Nature & Wildlife

Nature & Wildlife

Enjoy and Preserve our Habitats

The Asilomar State Beach and Conference Grounds are home to a wide variety of plant and animal life. Today, many of these important habitats are being protected, restored, and preserved. The dunes restoration is a great example of these efforts.

Nature Preservation Rules

  • Keep a safe distance from all wild animals.
  • Laws prohibit the feeding of wild animals.
  • Heed any signs requesting that you not enter areas that are sensitive and protected.
  • Please remain on paved pathways and roadways at all times.

Following these rules will ensure that you - and generations to come - may continue to marvel at all the beauty we have worked so hard to preserve. Do not take anything such as seashells or pinecones. But do feel free to take lots of great photos and bring back a lot of memories.

An Underground World

A sandy stretch of beach that seems devoid of life may conceal an underground world of marine organisms. Worms, crabs, and tiny invertebrates’ dwell in the first six to eight inches beneath the surface. When seawater washes over the quartz sand, it percolates into the sand, carrying with it the plankton and the dissolved oxygen that nourishes these beach creatures.

Shell Middens

Rumsien Indians used the coastal areas of Monterey Bay for camping and hunting sites prior to the arrival of Europeans in the 1700’s. They fished, gathered shellfish, and hunted marine and land mammals. Remnants of these old campsites’ “middens” can be seen in the bluff face. The dark soil with bits of broken shell and rocks from their middens provide archaeologists with information about their diet and technology and these changed through time.
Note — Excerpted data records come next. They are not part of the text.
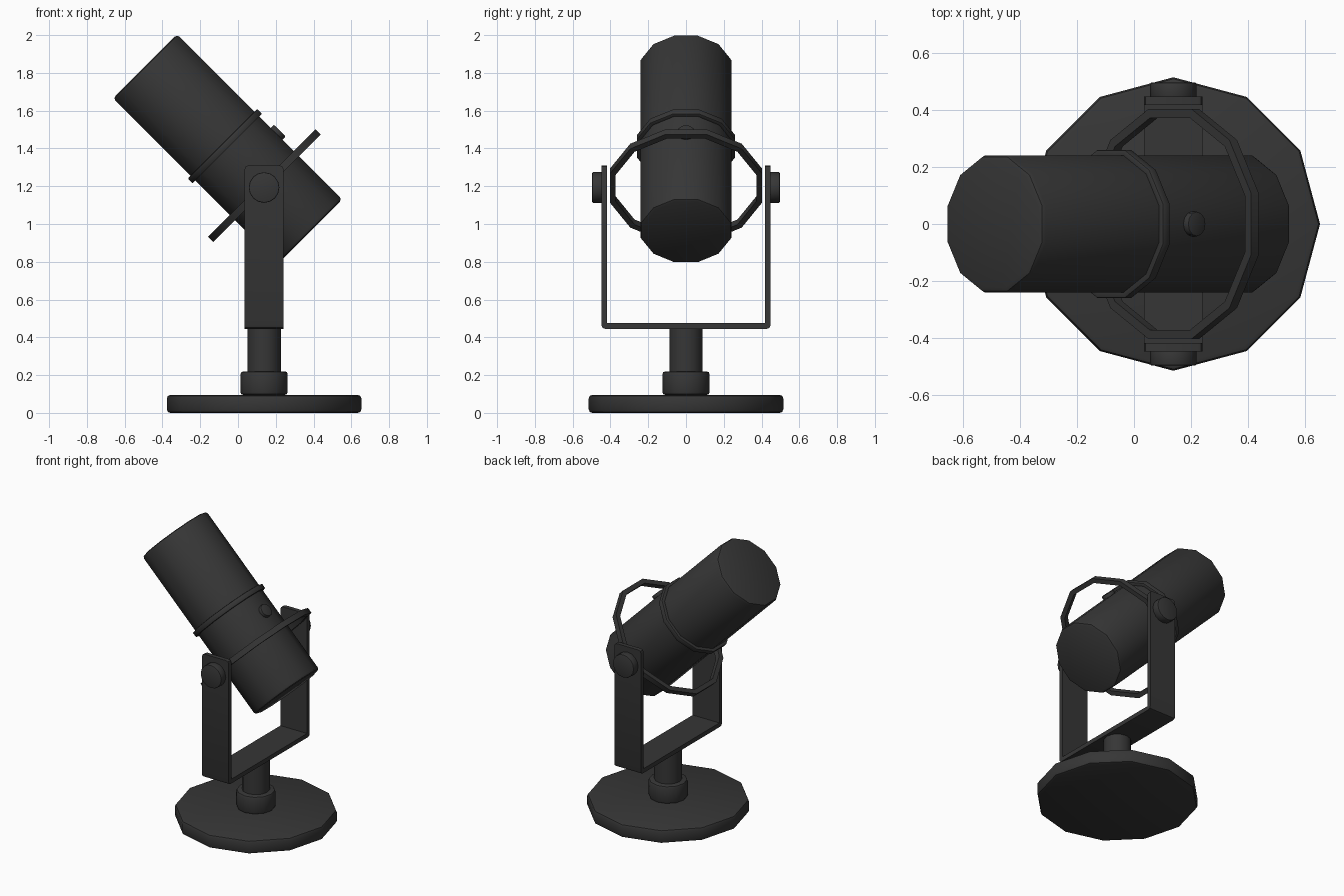
import bpy, bmesh, math
from mathutils import Matrix, Vector

if "Cube" in bpy.data.objects:
    bpy.data.objects.remove(bpy.data.objects["Cube"])

mat = bpy.data.materials.new("charcoal_black")
mat.diffuse_color = (0.037, 0.037, 0.037, 1)
mat.use_nodes = True
mat.node_tree.nodes["Principled BSDF"].inputs["Base Color"].default_value = mat.diffuse_color

PX = 0.138                       # x of the stand's axis
MIC = Vector((-0.055, 0, 1.3975))  # middle of the tilted body
TILT = Matrix.Rotation(math.radians(-45), 4, 'Y')
C15 = math.cos(math.radians(15))


def finish(name, bm, matrix, bevel=0.0, smooth=True):
    bmesh.ops.recalc_face_normals(bm, faces=bm.faces)
    if bevel:
        edges = [e for e in bm.edges if e.calc_face_angle(0) > math.radians(50)]
        bmesh.ops.bevel(bm, geom=edges, offset=bevel, segments=2, profile=0.5,
                        affect='EDGES')
    me = bpy.data.meshes.new(name)
    bm.to_mesh(me)
    bm.free()
    me.transform(matrix)
    me.materials.append(mat)
    ob = bpy.data.objects.new(name, me)
    bpy.context.collection.objects.link(ob)
    if smooth:
        bpy.ops.object.select_all(action='DESELECT')
        ob.select_set(True)
        bpy.context.view_layer.objects.active = ob
        bpy.ops.object.shade_smooth_by_angle(angle=math.radians(40))
    return ob


def cylinder(name, r, z0, z1, matrix, sides=12, turn=0, bevel=0.0):
    bm = bmesh.new()
    m = Matrix.Translation((0, 0, (z0 + z1) / 2)) @ Matrix.Rotation(math.radians(turn), 4, 'Z')
    # cone segments start at +y; a 12-gon therefore also has a corner on +x
    bmesh.ops.create_cone(bm, cap_ends=True, segments=sides, radius1=r, radius2=r,
                          depth=z1 - z0, matrix=m)
    return finish(name, bm, matrix, bevel)


def ring(name, r_out, r_in, height, matrix, bevel=0.0):
    bm = bmesh.new()
    section = [(r_in, -height / 2), (r_out, -height / 2), (r_out, height / 2), (r_in, height / 2)]
    loops = []
    for i in range(12):
        a = math.radians(15 + 30 * i)
        loops.append([bm.verts.new((r * math.cos(a), r * math.sin(a), z)) for r, z in section])
    for i in range(12):
        p, q = loops[i], loops[(i + 1) % 12]
        for k in range(4):
            bm.faces.new((p[k], q[k], q[(k + 1) % 4], p[(k + 1) % 4]))
    return finish(name, bm, matrix, bevel)


def on_axis(t):
    return Matrix.Translation(MIC) @ TILT @ Matrix.Translation((0, 0, t))


# Stand: base, collar and stem
stand = Matrix.Translation((PX, 0, 0))
cylinder("base", 0.515, 0.0, 0.095, stand, bevel=0.018)
cylinder("stem_collar", 0.125, 0.095, 0.22, stand, bevel=0.015)
cylinder("stem", 0.0885, 0.2, 0.446, stand)

# U-shaped bracket, extruded along x
Y, T, ZB, ZT, W = 0.448, 0.03, 0.445, 1.31, 0.103
prof = [(-Y, ZT), (-Y, ZB), (Y, ZB), (Y, ZT), (Y - T, ZT), (Y - T, ZB + T),
        (-Y + T, ZB + T), (-Y + T, ZT)]
bm = bmesh.new()
face = bm.faces.new([bm.verts.new((-W, y, z)) for y, z in prof])
ext = bmesh.ops.extrude_face_region(bm, geom=[face])
bmesh.ops.translate(bm, vec=(2 * W, 0, 0),
                    verts=[v for v in ext["geom"] if isinstance(v, bmesh.types.BMVert)])
corners = []
for e in bm.edges:
    a, b = (v.co for v in e.verts)
    leg_top = min(a.z, b.z) > ZT - 0.001 and abs(a.x - b.x) < 0.001
    outer_low = max(a.z, b.z) < ZB + 0.001 and abs(a.y - b.y) < 0.001
    if leg_top or outer_low:
        corners.append(e)
bmesh.ops.bevel(bm, geom=corners, offset=0.02, segments=2, profile=0.5, affect='EDGES')
finish("bracket", bm, stand)

# Knobs on both sides of the bracket
for s, side in ((-1, "front"), (1, "back")):
    m = Matrix.Translation((PX, 0, 1.193)) @ Matrix.Rotation(math.radians(-90 * s), 4, 'X')
    cylinder("knob_" + side, 0.081, 0.44, 0.497, m, sides=16, bevel=0.006)

# Tilted microphone body with its rings and button
cylinder("microphone_body", 0.24 / C15, -0.618, 0.618, on_axis(0), turn=15, bevel=0.018)
ring("body_band", 0.26 / C15, 0.23 / C15, 0.036, on_axis(0.02), bevel=0.005)
ring("yoke_ring", 0.403 / C15, 0.372 / C15, 0.038, on_axis(-0.275))
cylinder("button", 0.044, 0.22, 0.264,
         on_axis(-0.127) @ Matrix.Rotation(math.radians(90), 4, 'Y'), bevel=0.005)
Rock of Ages

Santa Lucia granodiorite, the rock forming coastal shoreline, is more than 100 million years old. Formed from a molten mass deep in the earth, this dense, hard rock is comprised of large rectangular crystals of orthoclase feldspar, gray translucent quartz, creamy plagioclase feldspar, and black biotite mica.

Seals and Sea Lions

Sea lions and seals make their home in these coastal waters often seen resting on the rocks or feeding in the near-shore waters.

Protected Marine Tide Pools

Approximately every 12 hours, the tide advances, and retreats over the rocky fringe of the coast, covering, then uncovering, a group of plants and animals that have adapted to the intertidal zone. Survival in this narrow strand is accomplished by those marine species that can find and hold their places amid the rocks including muscles and hermit crabs.

*When exploring the tide pools, please do not disturb or remove any rocks, plants, or animals. This is a protected marine reserve.

Monterey Pines

Today, Asilomar’s pine forest ecosystem struggles to survive due, in part, to the pine’s natural span of 90 to 100 years, forest fragmentation, loss of habitat, and fire suppression. These stress factors on the pines have made them more susceptible to disease. Since 1992, an introduced fungal disease called pine pitch canker has killed thousands of pines at Asilomar.

Coast Live Oaks

In the absence of wildfire or other forest-clearing disturbance, the pine forest will eventually be replaced by oaks. Unlike many species of oaks that produce very strong wood used for furniture, cabinets and floors, the coast live oak is prone to cracking and twisting. Some coast live oaks at Asilomar have distorted trunks and twisted branches. This growth pattern is the result of growing in a windy location, salt spray, and the persistent browsing by deer. Most of the oaks at Asilomar are 50 to 100 years old. Acorns are an important food source for wildlife.

Forest Understory

The understory of the forest is made up of grasses, shrubs, wildflowers, and tree seedlings. A dense forest canopy can create ideal conditions for the understory by increasing soil nutrients, shade, and moisture retention.

The Swamp

The swamp was once a pond, one in a series of nine small ponds that existed nearly 100 years ago. Today, the pond is filled with sediment and plant life. The soil remains moist year-round from a high-water table. Monterey pine, blackberry, poison oak, and giant ryegrass are a few of the native plants that grow here.

Poison Oak

Poison oak is one of California’s most common native plants. It is recognized by its leaves, which are divided into three leaflets. One of the best-known sayings is, “Leaves of three, let them be.” Touching any part of the plant may cause an allergic reaction from the colorless oil, urushiol, in the plant’s sap. It causes severe itching and a red, blistery skin rash.

Poison oak is ideal for stabilizing soil. The dense vegetation provides shelter and protection for birds and small mammals. Stems, leaves, berries, and seeds all provide food for these animals.

Meadow

The meadow is a “back dune swale,” a low area between the back dune ridge and mid-dunes.

Like other swales in our dune system where nutrients and moisture content are high, the vegetation consists mostly of sedge grass and woody shrubs like coyote brush. Monterey pines can survive because the area is far enough away from salt-laden winds off the ocean.

The meadow provides habitat for various small mammals and birds. Deer use the meadow as a corridor from the dunes into the forest. Portions of the meadow are fenced off periodically to protect one of the world’s rarest plants – Pacific Grove clover. This tiny clover grows only in a few isolated places on the central coast.